* Records to process *
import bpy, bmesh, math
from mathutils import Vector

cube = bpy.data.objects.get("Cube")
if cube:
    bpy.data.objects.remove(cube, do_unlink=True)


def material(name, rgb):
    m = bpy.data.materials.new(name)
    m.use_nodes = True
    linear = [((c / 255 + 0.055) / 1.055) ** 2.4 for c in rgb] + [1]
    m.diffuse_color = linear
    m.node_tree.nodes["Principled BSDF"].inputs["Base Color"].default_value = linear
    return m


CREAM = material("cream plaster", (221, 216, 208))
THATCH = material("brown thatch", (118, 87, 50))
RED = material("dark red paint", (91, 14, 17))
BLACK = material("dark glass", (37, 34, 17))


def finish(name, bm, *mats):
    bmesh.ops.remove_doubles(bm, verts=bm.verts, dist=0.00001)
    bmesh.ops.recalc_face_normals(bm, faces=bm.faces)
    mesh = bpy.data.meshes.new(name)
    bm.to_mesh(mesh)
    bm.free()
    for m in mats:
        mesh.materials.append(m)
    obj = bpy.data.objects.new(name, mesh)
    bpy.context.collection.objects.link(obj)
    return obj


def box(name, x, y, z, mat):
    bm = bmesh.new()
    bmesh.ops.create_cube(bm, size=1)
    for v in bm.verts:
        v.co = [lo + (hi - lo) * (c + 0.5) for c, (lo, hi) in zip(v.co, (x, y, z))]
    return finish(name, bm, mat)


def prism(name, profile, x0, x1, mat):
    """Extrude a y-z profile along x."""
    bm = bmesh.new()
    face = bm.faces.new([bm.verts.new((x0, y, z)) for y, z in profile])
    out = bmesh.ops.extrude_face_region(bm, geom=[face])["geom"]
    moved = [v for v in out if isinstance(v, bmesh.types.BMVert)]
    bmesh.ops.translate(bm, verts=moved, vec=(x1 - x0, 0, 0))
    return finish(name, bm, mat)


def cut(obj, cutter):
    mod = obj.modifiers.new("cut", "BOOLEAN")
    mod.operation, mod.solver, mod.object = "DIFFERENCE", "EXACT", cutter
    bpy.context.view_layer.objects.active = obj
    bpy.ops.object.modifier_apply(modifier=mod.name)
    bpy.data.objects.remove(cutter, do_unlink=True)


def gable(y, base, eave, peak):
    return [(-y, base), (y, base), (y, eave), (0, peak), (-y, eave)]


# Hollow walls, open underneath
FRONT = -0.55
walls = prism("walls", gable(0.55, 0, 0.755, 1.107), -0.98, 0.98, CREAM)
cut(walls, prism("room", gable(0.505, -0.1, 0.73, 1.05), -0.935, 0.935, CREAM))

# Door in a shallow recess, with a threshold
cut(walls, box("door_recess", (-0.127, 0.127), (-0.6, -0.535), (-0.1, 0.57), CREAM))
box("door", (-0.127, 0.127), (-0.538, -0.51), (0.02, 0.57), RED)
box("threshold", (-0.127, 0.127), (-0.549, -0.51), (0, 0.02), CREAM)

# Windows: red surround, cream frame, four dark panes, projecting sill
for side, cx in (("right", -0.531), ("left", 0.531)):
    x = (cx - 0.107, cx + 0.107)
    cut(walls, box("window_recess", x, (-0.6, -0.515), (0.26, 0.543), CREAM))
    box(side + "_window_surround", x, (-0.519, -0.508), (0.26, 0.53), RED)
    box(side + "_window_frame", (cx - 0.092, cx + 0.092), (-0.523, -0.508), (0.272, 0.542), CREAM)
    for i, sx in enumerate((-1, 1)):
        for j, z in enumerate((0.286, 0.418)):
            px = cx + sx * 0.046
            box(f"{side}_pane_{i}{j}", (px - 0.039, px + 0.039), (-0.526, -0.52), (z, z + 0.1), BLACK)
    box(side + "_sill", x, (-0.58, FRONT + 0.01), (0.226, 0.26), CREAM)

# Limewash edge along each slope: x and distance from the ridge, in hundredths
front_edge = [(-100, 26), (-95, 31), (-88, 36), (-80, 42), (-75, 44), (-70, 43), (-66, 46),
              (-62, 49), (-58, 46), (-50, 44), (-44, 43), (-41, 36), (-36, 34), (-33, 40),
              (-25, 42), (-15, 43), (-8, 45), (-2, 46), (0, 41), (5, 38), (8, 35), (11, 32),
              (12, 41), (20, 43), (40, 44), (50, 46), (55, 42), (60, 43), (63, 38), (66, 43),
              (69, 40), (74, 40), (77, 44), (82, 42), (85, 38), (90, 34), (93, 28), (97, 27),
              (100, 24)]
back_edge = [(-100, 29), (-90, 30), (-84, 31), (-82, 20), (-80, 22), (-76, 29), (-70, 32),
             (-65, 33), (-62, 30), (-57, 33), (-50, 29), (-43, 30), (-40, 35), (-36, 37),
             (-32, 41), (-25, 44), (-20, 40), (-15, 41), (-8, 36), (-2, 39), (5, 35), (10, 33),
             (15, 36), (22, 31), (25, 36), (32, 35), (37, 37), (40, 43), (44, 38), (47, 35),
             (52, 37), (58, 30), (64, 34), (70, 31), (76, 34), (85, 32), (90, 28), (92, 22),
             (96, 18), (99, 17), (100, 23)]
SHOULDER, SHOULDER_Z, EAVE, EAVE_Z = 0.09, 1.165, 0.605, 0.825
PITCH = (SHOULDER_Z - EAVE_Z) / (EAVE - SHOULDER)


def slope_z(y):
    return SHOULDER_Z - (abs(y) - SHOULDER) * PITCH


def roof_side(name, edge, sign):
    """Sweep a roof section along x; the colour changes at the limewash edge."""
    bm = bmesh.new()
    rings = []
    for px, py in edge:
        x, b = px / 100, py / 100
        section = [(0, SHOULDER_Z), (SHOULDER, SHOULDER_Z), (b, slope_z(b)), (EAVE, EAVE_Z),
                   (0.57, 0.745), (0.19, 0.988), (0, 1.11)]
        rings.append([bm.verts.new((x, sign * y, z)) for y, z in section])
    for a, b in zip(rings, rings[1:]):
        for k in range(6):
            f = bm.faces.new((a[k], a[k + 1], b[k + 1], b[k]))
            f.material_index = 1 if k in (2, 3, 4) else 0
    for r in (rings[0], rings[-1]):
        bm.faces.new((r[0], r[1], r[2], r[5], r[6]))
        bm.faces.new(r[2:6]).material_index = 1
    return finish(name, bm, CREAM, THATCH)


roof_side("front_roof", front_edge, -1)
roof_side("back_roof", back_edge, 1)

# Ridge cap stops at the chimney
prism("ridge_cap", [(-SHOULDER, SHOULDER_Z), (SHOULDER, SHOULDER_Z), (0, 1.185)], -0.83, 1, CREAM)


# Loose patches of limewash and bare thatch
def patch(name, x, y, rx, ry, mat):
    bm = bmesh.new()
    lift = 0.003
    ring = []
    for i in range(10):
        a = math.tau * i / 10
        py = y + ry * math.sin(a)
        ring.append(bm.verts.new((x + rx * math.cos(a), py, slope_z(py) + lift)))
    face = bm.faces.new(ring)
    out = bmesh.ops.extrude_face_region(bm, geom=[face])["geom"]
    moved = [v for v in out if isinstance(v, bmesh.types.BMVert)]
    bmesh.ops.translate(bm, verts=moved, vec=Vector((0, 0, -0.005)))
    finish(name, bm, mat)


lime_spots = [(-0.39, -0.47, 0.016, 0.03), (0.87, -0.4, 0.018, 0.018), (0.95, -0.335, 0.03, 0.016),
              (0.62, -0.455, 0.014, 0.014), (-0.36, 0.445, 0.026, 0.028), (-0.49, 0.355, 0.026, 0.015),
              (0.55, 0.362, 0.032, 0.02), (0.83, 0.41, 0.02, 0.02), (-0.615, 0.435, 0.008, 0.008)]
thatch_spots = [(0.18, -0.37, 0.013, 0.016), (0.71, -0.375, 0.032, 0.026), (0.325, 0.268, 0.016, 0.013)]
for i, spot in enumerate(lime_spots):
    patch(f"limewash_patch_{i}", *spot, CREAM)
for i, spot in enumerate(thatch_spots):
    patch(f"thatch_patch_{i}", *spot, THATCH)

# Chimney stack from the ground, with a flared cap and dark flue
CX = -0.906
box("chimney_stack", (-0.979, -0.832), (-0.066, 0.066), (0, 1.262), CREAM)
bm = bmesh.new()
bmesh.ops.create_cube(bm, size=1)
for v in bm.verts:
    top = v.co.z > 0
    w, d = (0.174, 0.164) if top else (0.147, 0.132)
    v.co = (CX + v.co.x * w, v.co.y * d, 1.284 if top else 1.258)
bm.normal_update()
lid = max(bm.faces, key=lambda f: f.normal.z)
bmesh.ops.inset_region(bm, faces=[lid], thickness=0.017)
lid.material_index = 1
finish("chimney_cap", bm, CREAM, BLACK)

* What needs to be done *
The line with "(37, 34, 17))" marks the end; reproduce exactly every line from the start of the entries up to it, that line included.

* Result for this task *
import bpy, bmesh, math
from mathutils import Vector

cube = bpy.data.objects.get("Cube")
if cube:
    bpy.data.objects.remove(cube, do_unlink=True)


def material(name, rgb):
    m = bpy.data.materials.new(name)
    m.use_nodes = True
    linear = [((c / 255 + 0.055) / 1.055) ** 2.4 for c in rgb] + [1]
    m.diffuse_color = linear
    m.node_tree.nodes["Principled BSDF"].inputs["Base Color"].default_value = linear
    return m


CREAM = material("cream plaster", (221, 216, 208))
THATCH = material("brown thatch", (118, 87, 50))
RED = material("dark red paint", (91, 14, 17))
BLACK = material("dark glass", (37, 34, 17))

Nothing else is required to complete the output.